How to Build an Adirondack Chair
Make a roomy, reclining seat with a fan back and wide armrests out of weather-resistant decking lumber
Anyone who's ever sat in the low-slung seat of an Adirondack chair and sunk into the curve of the fanned back knows there's no cushion-free seat like it. Handy homeowner Jay Davis coveted just such a comfy piece for his yard but wasn't sure if he should make his own or go shopping. "I thought at first it might be easy to build one," he wrote to us, "but looking closely I'm wondering if the angles and curves are too much trouble."

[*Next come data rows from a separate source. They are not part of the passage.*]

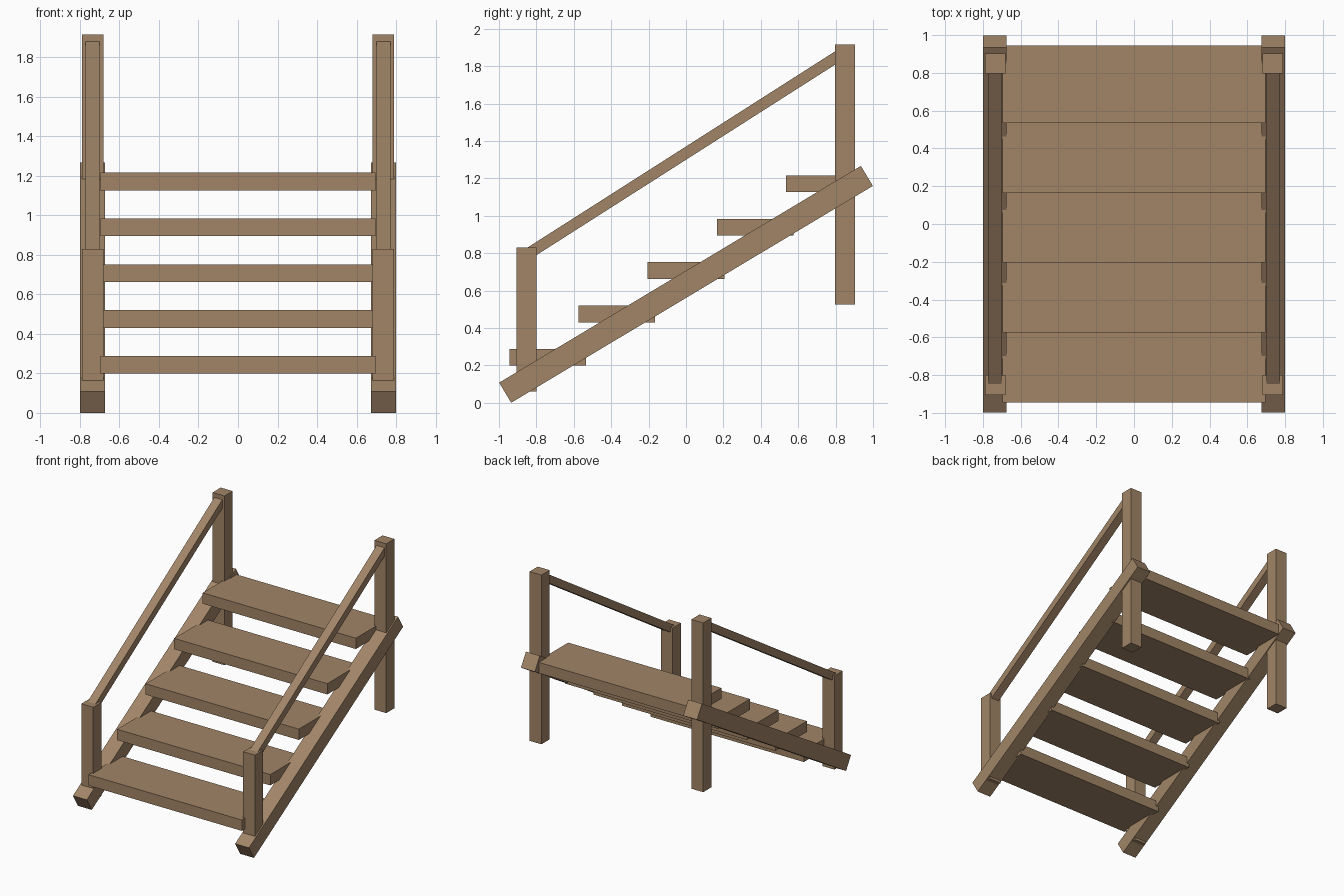
import bpy
import math
from mathutils import Matrix, Vector

default = bpy.data.objects.get("Cube")
if default:
    bpy.data.objects.remove(default, do_unlink=True)

wood = bpy.data.materials.new("brown wood")
wood.use_nodes = True
colour = (0.36, 0.235, 0.137, 1.0)
wood.diffuse_color = colour
wood.node_tree.nodes["Principled BSDF"].inputs["Base Color"].default_value = colour


def board(name, centre, size, pitch=0.0):
    """Flat-faced timber, tilted about x by pitch."""
    bpy.ops.mesh.primitive_cube_add(size=1, location=(0, 0, 0))
    obj = bpy.context.object
    obj.name = name
    scale = Matrix.Diagonal(Vector((*size, 1.0)))
    obj.data.transform(Matrix.Rotation(pitch, 4, "X") @ scale)
    obj.location = centre
    obj.data.materials.append(wood)
    return obj


def beam(name, x, width, depth, start, end):
    """Sloping timber whose centre line joins two (y, z) points."""
    dy, dz = end[0] - start[0], end[1] - start[1]
    centre = (x, (start[0] + end[0]) / 2, (start[1] + end[1]) / 2)
    return board(name, centre, (width, math.hypot(dy, dz), depth), math.atan2(dz, dy))


# Stringers, posts and handrails on both sides
for side, s in (("left", 1), ("right", -1)):
    beam(f"{side}_stringer", s * 0.737, 0.126, 0.125, (-0.967, 0.054), (0.967, 1.213))
    board(f"{side}_front_post", (s * 0.735, -0.853, 0.445), (0.108, 0.106, 0.77))
    board(f"{side}_back_post", (s * 0.735, 0.85, 1.22), (0.108, 0.106, 1.39))
    beam(f"{side}_handrail", s * 0.737, 0.072, 0.06, (-0.834, 0.803), (0.82, 1.858))

# Open treads
for i in range(5):
    board(f"tread_{i + 1}", (0, 0.37 * (i - 2), 0.243 + 0.232 * i), (1.392, 0.41, 0.089))
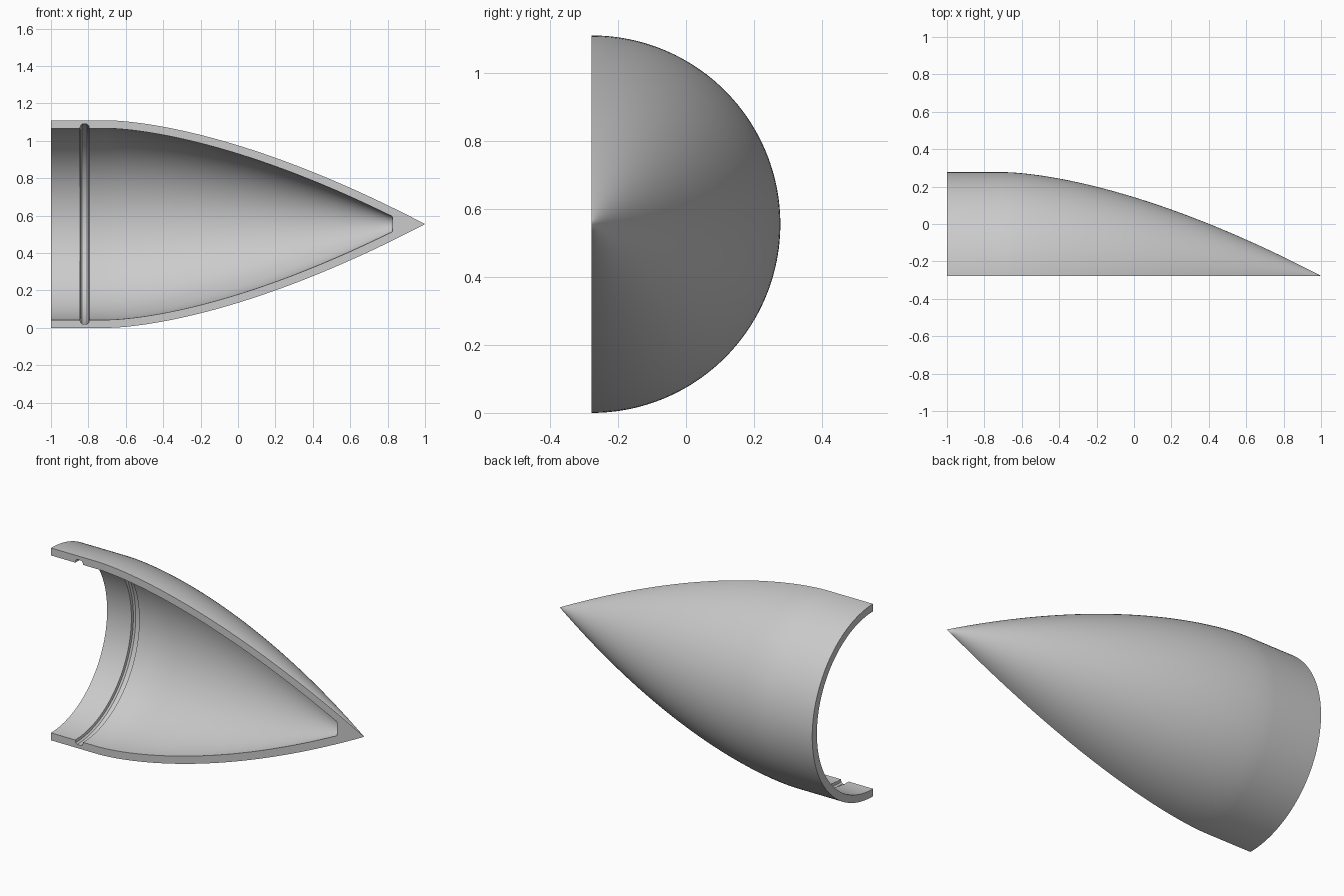
import bpy, bmesh, math
from mathutils import Matrix, Vector

if "Cube" in bpy.data.objects:
    bpy.data.objects.remove(bpy.data.objects["Cube"])

RADIUS, WALL = 0.555, 0.043
SHOULDER, TIP = -0.7, 1.0
AXIS = Vector((0, -RADIUS / 2, RADIUS))
STEPS, SEGMENTS = 48, 96


def outer(x):
    """Outer radius and slope of the nose curve at x."""
    t = max(0.0, (x - SHOULDER) / (TIP - SHOULDER))
    return RADIUS * (1 - t ** 1.6), -RADIUS * 1.6 * t ** 0.6 / (TIP - SHOULDER)


def inner(x):
    """Point one wall thickness inside the outer curve."""
    r, slope = outer(x)
    n = math.hypot(1, slope)
    return x + WALL * slope / n, r - WALL / n


# Wall profile: outer skin, open end, groove, inner skin, blunt cavity end
xs = [SHOULDER + (TIP - SHOULDER) * i / STEPS for i in range(STEPS + 1)]
profile = [(x, outer(x)[0]) for x in reversed(xs)]
bore = RADIUS - WALL
profile += [(-1, RADIUS), (-1, bore)]
profile += [(-0.845, bore), (-0.842, 0.526), (-0.833, 0.534),
            (-0.807, 0.534), (-0.798, 0.526), (-0.795, bore)]
profile += [p for p in map(inner, xs) if p[0] < 0.812]
profile += [(0.822, 0.043), (0.827, 0.036), (0.827, 0)]

# Sweep the profile half a turn around the x axis
bm = bmesh.new()
rings = []
for i in range(SEGMENTS + 1):
    turn = Matrix.Rotation(-math.pi * i / SEGMENTS, 4, "X")
    rings.append([bm.verts.new(AXIS + turn @ Vector((x, 0, r))) for x, r in profile])
for a, b in zip(rings, rings[1:]):
    for j in range(len(profile) - 1):
        bm.faces.new((a[j], a[j + 1], b[j + 1], b[j]))

# Flat cut faces above and below the axis
bm.faces.new(rings[0])
bm.faces.new(rings[-1])
bmesh.ops.remove_doubles(bm, verts=bm.verts, dist=1e-5)
bmesh.ops.recalc_face_normals(bm, faces=bm.faces)

mesh = bpy.data.meshes.new("half_nose_shell")
bm.to_mesh(mesh)
bm.free()
shell = bpy.data.objects.new("half_nose_shell", mesh)
bpy.context.collection.objects.link(shell)

# Single plain grey
grey = bpy.data.materials.new("light_grey")
grey.use_nodes = True
color = (0.6, 0.6, 0.6, 1)
grey.diffuse_color = color
grey.node_tree.nodes["Principled BSDF"].inputs["Base Color"].default_value = color
mesh.materials.append(grey)

bpy.ops.object.select_all(action="DESELECT")
shell.select_set(True)
bpy.context.view_layer.objects.active = shell
bpy.ops.object.shade_smooth_by_angle(angle=math.radians(25))
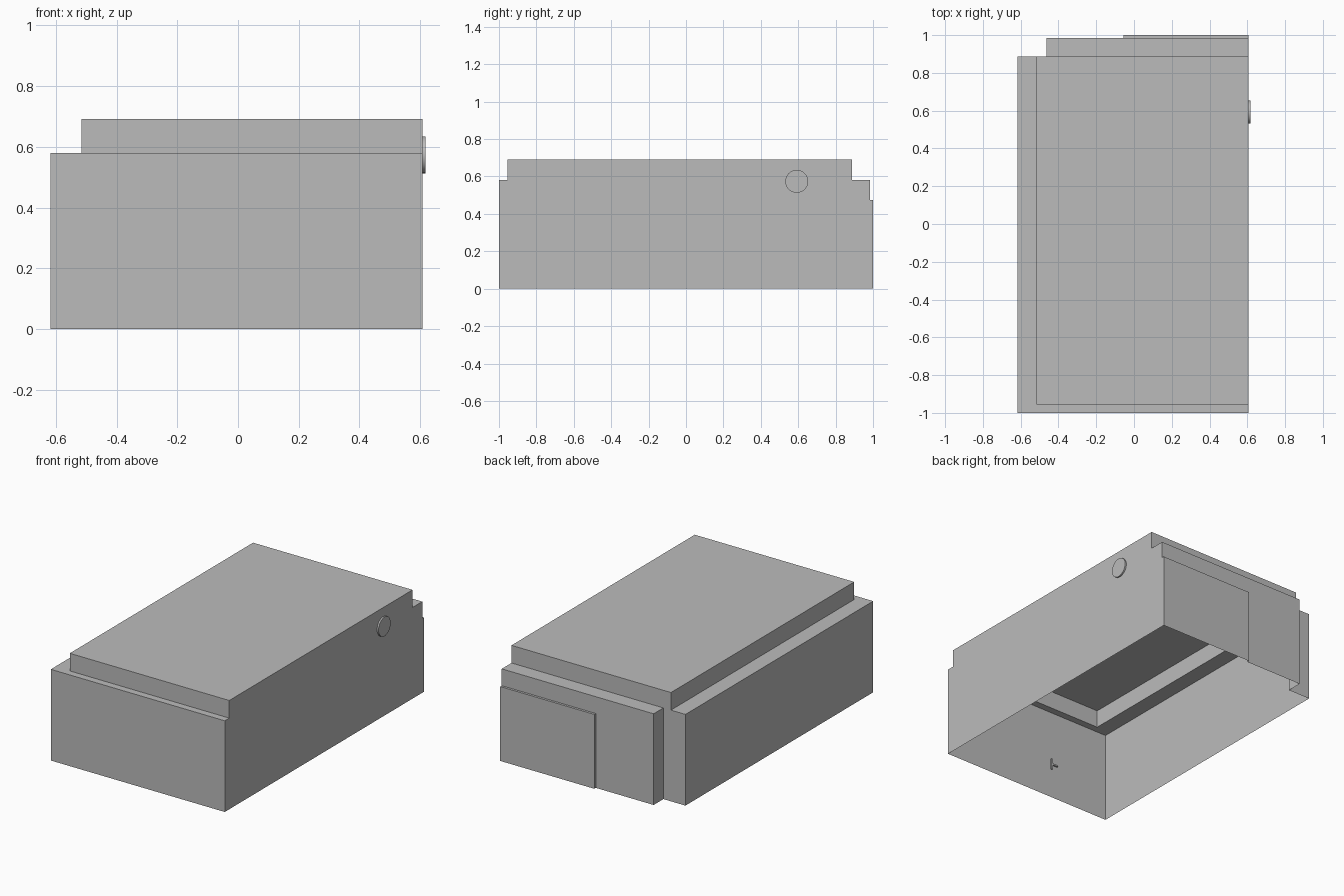
import bpy, bmesh
from math import pi

cube = bpy.data.objects.get("Cube")
if cube:
    bpy.data.objects.remove(cube, do_unlink=True)

grey = bpy.data.materials.new("plain_grey")
grey.use_nodes = True
grey.diffuse_color = (0.5, 0.5, 0.5, 1)
grey.node_tree.nodes["Principled BSDF"].inputs["Base Color"].default_value = grey.diffuse_color

SIDE = 0.607    # flush side wall shared by every block
BACK = 0.887    # back of the main block
EAVE = 0.58     # height of the main block


def box(name, x, y, z):
    """Box between the given (low, high) limits."""
    bpy.ops.mesh.primitive_cube_add(size=1)
    ob = bpy.context.object
    ob.name = name
    for v in ob.data.vertices:
        v.co = [lo if c < 0 else hi for c, (lo, hi) in zip(v.co, (x, y, z))]
    ob.data.materials.append(grey)
    return ob


# Main block with the stepped volumes joined to it
body = box("building_shell", (-0.617, SIDE), (-1, BACK), (0, EAVE))
steps = [
    box("raised_roof", (-0.515, SIDE), (-0.955, BACK), (0.3, 0.692)),
    box("back_wing", (-0.462, SIDE), (0.5, 0.985), (0, EAVE)),
    box("back_panel", (-0.055, SIDE), (0.7, 1), (0, 0.473)),
]
bpy.ops.object.select_all(action='DESELECT')
body.select_set(True)
bpy.context.view_layer.objects.active = body
for step in steps:
    union = body.modifiers.new("join_" + step.name, 'BOOLEAN')
    union.operation = 'UNION'
    union.solver = 'EXACT'
    union.object = step
    bpy.ops.object.modifier_apply(modifier=union.name)
    bpy.data.objects.remove(step, do_unlink=True)

# Hollow shell: open underneath
bm = bmesh.new()
bm.from_mesh(body.data)
bmesh.ops.remove_doubles(bm, verts=bm.verts, dist=0.0001)
floor = [f for f in bm.faces if all(v.co.z < 0.001 for v in f.verts)]
bmesh.ops.delete(bm, geom=floor, context='FACES')
bmesh.ops.dissolve_limit(bm, angle_limit=0.01, verts=bm.verts, edges=bm.edges)
bm.to_mesh(body.data)
bm.free()

# Round disc on the flush side wall
bpy.ops.mesh.primitive_cylinder_add(vertices=32, radius=0.061, depth=0.01,
                                    location=(SIDE + 0.005, 0.592, 0.574),
                                    rotation=(0, pi / 2, 0))
disc = bpy.context.object
disc.name = "side_disc"
disc.data.materials.append(grey)
bpy.ops.object.shade_smooth_by_angle()

# Tiny bracket on the inside of the front wall
box("bracket_upright", (-0.2, -0.19), (-0.999, -0.99), (0.19, 0.26))
box("bracket_arm", (-0.24, -0.2), (-0.999, -0.99), (0.22, 0.23))
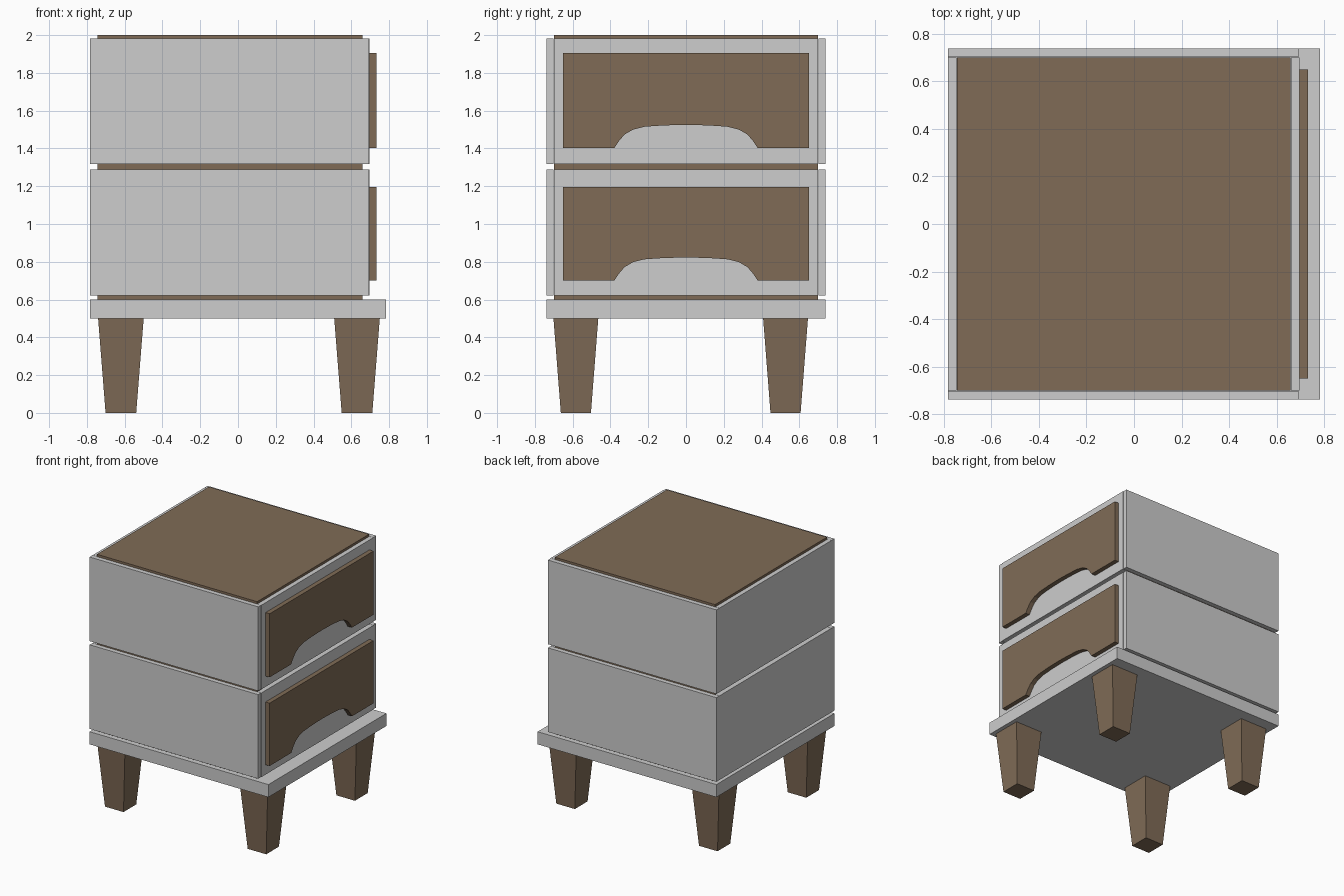
import bpy, bmesh

if "Cube" in bpy.data.objects:
    bpy.data.objects.remove(bpy.data.objects["Cube"])


def material(name, rgb):
    m = bpy.data.materials.new(name)
    m.diffuse_color = (*rgb, 1)
    m.use_nodes = True
    m.node_tree.nodes["Principled BSDF"].inputs["Base Color"].default_value = m.diffuse_color
    return m


GREY = material("light grey paint", (0.61, 0.61, 0.61))
WOOD = material("brown wood", (0.215, 0.148, 0.094))


def make(name, bm, mat):
    bmesh.ops.recalc_face_normals(bm, faces=bm.faces)
    me = bpy.data.meshes.new(name)
    bm.to_mesh(me)
    bm.free()
    me.materials.append(mat)
    ob = bpy.data.objects.new(name, me)
    bpy.context.collection.objects.link(ob)
    return ob


def box(name, x, y, z, mat, taper=1.0):
    """Box from (min, max) ranges; taper scales the bottom face."""
    bm = bmesh.new()
    cx, cy = sum(x) / 2, sum(y) / 2
    bmesh.ops.create_cube(bm, size=1)
    for v in bm.verts:
        t = taper if v.co.z < 0 else 1
        v.co = (cx + v.co.x * (x[1] - x[0]) * t,
                cy + v.co.y * (y[1] - y[0]) * t,
                z[0] if v.co.z < 0 else z[1])
    return make(name, bm, mat)


def drawer_front(name, z0, z1):
    """Wood front with an arched finger cutout in its lower edge."""
    arch = [(0.38, 0), (0.355, 0.037), (0.325, 0.072), (0.28, 0.098),
            (0.22, 0.113), (0.12, 0.12)]
    half = [(0.65, 0)] + arch
    pts = [(0.65, 0.0)] + arch + [(0, 0.123)]
    pts += [(-y, z) for y, z in reversed(half)]
    pts += [(-0.65, z1 - z0), (0.65, z1 - z0)]
    bm = bmesh.new()
    face = bm.faces.new([bm.verts.new((0.69, y, z0 + z)) for y, z in pts])
    ext = bmesh.ops.extrude_face_region(bm, geom=[face])
    verts = [g for g in ext["geom"] if isinstance(g, bmesh.types.BMVert)]
    bmesh.ops.translate(bm, verts=verts, vec=(0.042, 0, 0))
    # extrusion keeps the first face as the back cap
    return make(name, bm, WOOD)


# Inner wooden cabinet and base plate
box("cabinet_core", (-0.745, 0.658), (-0.70, 0.70), (0.59, 2.0), WOOD)
box("base_plate", (-0.783, 0.783), (-0.738, 0.738), (0.50, 0.60), GREY)

# Two tiers of grey cladding, each with a drawer front
for tier, z, d in (("lower", (0.622, 1.288), (0.70, 1.197)),
                   ("upper", (1.317, 1.983), (1.402, 1.905))):
    box(tier + "_front_panel", (-0.783, 0.693), (-0.738, -0.702), z, GREY)
    box(tier + "_back_panel", (-0.783, 0.693), (0.702, 0.738), z, GREY)
    box(tier + "_left_panel", (-0.783, -0.747), (-0.70, 0.70), z, GREY)
    box(tier + "_right_panel", (0.66, 0.696), (-0.70, 0.70), z, GREY)
    drawer_front(tier + "_drawer_front", *d)

# Tapered legs
for side, cx in (("left", -0.62), ("right", 0.63)):
    for end, cy in (("front", -0.583), ("back", 0.527)):
        box(f"{end}_{side}_leg", (cx - 0.121, cx + 0.121),
            (cy - 0.119, cy + 0.119), (0, 0.505), WOOD, 0.67)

Fear not, Jay. The beauty of the Adirondack chair—which takes its name from the New York mountain camps that snapped up hundreds of the chairs after it was invented in the early 1900s—is its simplicity, as some of the parts do double duty. The beefy seat supports are also the back legs; the wide armrests (perfect for resting a picnic plate or cocktail, by the way) also hold the back support. Assembling a basic one will take less than a day, if you follow the plans we show here. But if you decide to go the retail route, there are dozens of richly stained or brightly painted options. Either way, we promise you'll soon be relaxing in the comfiest seat in the yard.